- **Task details**: Only a number is required: how many lines of the material contain the string "outline".

- **Material supplied**:
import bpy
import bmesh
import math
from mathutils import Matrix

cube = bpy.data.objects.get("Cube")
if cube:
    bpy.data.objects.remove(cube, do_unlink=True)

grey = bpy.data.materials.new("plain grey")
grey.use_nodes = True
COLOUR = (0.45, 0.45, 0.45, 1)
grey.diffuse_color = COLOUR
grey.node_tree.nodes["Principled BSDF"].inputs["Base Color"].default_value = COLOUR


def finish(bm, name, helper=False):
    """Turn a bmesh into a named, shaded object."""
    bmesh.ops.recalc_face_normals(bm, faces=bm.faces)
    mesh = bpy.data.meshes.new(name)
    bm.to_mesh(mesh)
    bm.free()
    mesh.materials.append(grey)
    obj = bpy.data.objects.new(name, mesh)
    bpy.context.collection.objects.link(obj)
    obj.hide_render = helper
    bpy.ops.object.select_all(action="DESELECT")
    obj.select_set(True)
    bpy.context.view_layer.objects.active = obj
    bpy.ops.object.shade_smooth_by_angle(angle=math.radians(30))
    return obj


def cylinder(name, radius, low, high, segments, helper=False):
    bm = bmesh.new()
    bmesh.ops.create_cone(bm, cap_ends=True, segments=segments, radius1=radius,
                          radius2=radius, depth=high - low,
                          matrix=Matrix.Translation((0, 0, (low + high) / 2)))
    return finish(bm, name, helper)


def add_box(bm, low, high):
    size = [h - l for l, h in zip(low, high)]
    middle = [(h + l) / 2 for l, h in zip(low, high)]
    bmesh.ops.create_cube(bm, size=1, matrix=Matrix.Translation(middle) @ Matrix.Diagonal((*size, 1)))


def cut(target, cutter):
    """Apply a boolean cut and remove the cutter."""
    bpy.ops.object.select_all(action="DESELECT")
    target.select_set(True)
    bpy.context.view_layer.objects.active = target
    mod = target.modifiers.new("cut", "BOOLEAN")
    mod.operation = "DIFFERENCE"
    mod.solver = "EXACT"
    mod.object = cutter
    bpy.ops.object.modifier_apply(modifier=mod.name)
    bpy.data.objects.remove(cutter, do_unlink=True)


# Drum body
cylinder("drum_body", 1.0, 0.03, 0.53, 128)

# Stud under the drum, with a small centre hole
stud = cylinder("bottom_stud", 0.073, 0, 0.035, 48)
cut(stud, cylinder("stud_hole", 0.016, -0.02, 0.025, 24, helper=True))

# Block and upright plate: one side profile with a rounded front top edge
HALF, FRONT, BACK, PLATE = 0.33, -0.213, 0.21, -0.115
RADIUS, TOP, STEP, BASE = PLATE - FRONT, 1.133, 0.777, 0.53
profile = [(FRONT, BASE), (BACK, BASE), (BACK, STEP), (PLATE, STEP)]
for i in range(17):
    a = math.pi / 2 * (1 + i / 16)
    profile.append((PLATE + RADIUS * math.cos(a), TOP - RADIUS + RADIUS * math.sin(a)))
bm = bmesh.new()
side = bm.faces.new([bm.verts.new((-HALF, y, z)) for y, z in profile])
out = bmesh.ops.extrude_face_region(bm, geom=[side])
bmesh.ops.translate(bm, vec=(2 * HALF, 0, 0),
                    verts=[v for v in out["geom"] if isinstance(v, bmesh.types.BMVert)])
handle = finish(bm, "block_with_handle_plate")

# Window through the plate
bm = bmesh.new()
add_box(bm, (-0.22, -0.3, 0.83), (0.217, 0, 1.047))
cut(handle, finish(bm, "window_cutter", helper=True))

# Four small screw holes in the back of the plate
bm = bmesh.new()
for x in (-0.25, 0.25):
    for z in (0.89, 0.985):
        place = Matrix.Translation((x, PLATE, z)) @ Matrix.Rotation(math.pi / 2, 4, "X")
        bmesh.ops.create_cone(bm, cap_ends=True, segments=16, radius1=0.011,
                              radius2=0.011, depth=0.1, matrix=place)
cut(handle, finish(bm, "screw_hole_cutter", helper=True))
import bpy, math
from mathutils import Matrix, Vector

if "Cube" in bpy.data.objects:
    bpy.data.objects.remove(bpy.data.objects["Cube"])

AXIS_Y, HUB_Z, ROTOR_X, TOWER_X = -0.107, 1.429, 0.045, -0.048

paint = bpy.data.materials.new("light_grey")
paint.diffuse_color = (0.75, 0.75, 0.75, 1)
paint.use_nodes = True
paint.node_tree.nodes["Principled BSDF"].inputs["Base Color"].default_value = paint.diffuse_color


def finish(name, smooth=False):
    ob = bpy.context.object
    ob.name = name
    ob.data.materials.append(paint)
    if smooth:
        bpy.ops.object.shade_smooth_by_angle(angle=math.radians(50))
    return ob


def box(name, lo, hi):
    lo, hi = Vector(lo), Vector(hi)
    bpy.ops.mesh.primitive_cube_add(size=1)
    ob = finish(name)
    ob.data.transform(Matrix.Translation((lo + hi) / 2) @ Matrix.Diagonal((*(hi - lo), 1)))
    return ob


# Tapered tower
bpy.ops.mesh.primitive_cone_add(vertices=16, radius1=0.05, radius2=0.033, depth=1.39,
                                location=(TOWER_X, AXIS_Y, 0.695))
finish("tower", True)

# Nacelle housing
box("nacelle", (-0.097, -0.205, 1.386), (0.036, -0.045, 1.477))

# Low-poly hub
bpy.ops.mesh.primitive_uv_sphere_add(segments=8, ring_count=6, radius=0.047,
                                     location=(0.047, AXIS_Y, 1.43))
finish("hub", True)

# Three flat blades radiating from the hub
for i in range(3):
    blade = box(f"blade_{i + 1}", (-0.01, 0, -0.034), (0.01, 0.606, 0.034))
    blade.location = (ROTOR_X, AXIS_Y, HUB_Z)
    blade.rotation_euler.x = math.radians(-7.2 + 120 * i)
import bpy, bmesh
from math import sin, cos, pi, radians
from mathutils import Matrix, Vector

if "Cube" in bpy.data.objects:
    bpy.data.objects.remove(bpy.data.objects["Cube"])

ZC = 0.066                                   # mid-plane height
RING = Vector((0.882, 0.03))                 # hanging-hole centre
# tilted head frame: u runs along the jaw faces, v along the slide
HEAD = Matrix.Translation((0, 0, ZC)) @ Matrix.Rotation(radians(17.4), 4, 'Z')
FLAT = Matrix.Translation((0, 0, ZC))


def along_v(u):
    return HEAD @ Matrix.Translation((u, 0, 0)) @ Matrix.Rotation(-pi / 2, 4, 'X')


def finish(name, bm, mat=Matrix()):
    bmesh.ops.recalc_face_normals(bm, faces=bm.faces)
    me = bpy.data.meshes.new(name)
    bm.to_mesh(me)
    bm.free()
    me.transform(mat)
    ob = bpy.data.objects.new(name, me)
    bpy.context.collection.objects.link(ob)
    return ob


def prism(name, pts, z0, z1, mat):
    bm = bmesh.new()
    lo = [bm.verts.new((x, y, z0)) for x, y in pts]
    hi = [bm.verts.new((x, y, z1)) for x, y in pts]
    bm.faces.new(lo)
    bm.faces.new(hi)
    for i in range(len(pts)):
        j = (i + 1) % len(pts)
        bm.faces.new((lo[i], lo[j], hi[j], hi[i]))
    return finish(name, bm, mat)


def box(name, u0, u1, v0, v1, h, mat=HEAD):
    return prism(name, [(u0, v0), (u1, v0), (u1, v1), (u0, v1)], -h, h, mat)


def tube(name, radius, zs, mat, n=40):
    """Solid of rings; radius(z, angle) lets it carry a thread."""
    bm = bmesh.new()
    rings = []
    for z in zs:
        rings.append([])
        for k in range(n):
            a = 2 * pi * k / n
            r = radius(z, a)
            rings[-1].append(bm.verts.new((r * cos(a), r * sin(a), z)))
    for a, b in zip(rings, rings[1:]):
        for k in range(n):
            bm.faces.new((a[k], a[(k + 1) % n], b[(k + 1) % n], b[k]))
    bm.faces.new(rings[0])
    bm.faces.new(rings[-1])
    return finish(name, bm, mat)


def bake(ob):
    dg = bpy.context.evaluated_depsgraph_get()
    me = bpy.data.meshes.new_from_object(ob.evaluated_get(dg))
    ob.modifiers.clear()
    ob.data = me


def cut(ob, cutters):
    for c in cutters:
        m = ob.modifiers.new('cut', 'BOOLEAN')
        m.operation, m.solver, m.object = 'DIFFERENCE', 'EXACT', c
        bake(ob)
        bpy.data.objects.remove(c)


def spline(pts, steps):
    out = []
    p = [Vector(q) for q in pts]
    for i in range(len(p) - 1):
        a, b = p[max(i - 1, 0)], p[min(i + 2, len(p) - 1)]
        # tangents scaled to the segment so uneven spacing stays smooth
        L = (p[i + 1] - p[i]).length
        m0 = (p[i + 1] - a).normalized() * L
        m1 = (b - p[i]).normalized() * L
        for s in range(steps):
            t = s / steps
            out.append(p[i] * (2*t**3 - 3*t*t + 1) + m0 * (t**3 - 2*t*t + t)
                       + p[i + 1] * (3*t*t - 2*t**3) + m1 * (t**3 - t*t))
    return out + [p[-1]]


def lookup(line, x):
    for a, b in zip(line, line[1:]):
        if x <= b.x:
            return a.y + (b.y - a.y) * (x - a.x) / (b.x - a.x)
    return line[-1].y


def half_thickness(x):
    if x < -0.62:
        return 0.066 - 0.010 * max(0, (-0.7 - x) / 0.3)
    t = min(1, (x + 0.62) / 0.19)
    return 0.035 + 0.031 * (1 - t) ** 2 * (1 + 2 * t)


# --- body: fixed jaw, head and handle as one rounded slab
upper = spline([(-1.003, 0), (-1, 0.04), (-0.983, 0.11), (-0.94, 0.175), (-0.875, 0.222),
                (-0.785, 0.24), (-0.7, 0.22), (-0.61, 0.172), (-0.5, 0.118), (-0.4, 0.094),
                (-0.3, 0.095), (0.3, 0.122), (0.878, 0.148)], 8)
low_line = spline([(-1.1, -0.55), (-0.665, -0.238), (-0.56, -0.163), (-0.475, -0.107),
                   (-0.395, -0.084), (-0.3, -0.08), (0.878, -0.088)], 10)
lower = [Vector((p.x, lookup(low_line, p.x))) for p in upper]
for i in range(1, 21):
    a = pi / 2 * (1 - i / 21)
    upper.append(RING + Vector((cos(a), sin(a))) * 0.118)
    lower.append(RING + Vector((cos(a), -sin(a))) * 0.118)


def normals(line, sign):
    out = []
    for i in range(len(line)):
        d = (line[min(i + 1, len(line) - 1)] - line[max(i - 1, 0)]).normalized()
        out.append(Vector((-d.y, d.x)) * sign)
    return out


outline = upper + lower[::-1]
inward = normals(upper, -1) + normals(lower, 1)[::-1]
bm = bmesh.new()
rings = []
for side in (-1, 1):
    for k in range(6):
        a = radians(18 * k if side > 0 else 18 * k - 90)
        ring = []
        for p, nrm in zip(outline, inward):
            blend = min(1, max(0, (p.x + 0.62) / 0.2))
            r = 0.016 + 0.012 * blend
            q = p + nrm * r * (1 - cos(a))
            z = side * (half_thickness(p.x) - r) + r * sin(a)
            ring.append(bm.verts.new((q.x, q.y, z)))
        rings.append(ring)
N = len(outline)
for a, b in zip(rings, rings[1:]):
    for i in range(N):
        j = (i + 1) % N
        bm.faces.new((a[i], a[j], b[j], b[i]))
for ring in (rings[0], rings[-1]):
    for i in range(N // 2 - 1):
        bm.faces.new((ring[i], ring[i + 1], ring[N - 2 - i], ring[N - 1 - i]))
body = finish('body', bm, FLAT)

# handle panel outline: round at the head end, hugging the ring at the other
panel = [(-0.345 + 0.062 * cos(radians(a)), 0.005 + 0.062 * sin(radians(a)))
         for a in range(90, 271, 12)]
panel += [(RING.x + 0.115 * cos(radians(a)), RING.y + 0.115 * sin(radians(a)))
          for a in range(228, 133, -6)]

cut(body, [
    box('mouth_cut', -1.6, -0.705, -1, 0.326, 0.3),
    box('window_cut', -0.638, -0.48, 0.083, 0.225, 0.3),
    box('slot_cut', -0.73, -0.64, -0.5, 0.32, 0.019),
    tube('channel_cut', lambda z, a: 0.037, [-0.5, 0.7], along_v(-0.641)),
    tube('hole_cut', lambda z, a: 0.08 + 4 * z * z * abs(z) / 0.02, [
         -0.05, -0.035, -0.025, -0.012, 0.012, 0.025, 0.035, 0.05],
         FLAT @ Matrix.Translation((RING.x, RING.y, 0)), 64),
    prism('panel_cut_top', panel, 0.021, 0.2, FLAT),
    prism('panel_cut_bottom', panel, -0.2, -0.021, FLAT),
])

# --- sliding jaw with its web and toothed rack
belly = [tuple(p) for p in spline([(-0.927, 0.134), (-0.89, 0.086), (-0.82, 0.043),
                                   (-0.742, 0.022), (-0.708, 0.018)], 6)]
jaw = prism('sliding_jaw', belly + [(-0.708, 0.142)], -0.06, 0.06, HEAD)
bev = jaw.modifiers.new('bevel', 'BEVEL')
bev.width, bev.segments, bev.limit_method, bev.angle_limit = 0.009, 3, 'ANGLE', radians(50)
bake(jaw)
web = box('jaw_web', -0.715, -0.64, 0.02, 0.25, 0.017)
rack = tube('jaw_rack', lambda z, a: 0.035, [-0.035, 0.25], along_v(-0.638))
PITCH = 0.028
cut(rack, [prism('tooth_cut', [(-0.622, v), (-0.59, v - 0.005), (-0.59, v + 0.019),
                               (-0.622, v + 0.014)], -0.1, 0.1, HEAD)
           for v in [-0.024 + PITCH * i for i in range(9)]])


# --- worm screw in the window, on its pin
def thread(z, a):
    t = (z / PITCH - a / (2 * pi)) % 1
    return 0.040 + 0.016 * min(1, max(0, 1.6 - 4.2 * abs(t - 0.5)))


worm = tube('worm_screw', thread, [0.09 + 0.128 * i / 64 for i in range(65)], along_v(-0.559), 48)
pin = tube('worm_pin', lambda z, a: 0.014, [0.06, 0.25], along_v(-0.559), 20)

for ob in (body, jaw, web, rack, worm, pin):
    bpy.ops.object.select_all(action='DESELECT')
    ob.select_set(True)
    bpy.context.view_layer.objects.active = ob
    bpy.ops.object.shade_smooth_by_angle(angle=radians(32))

- **Output for this exercise**: 4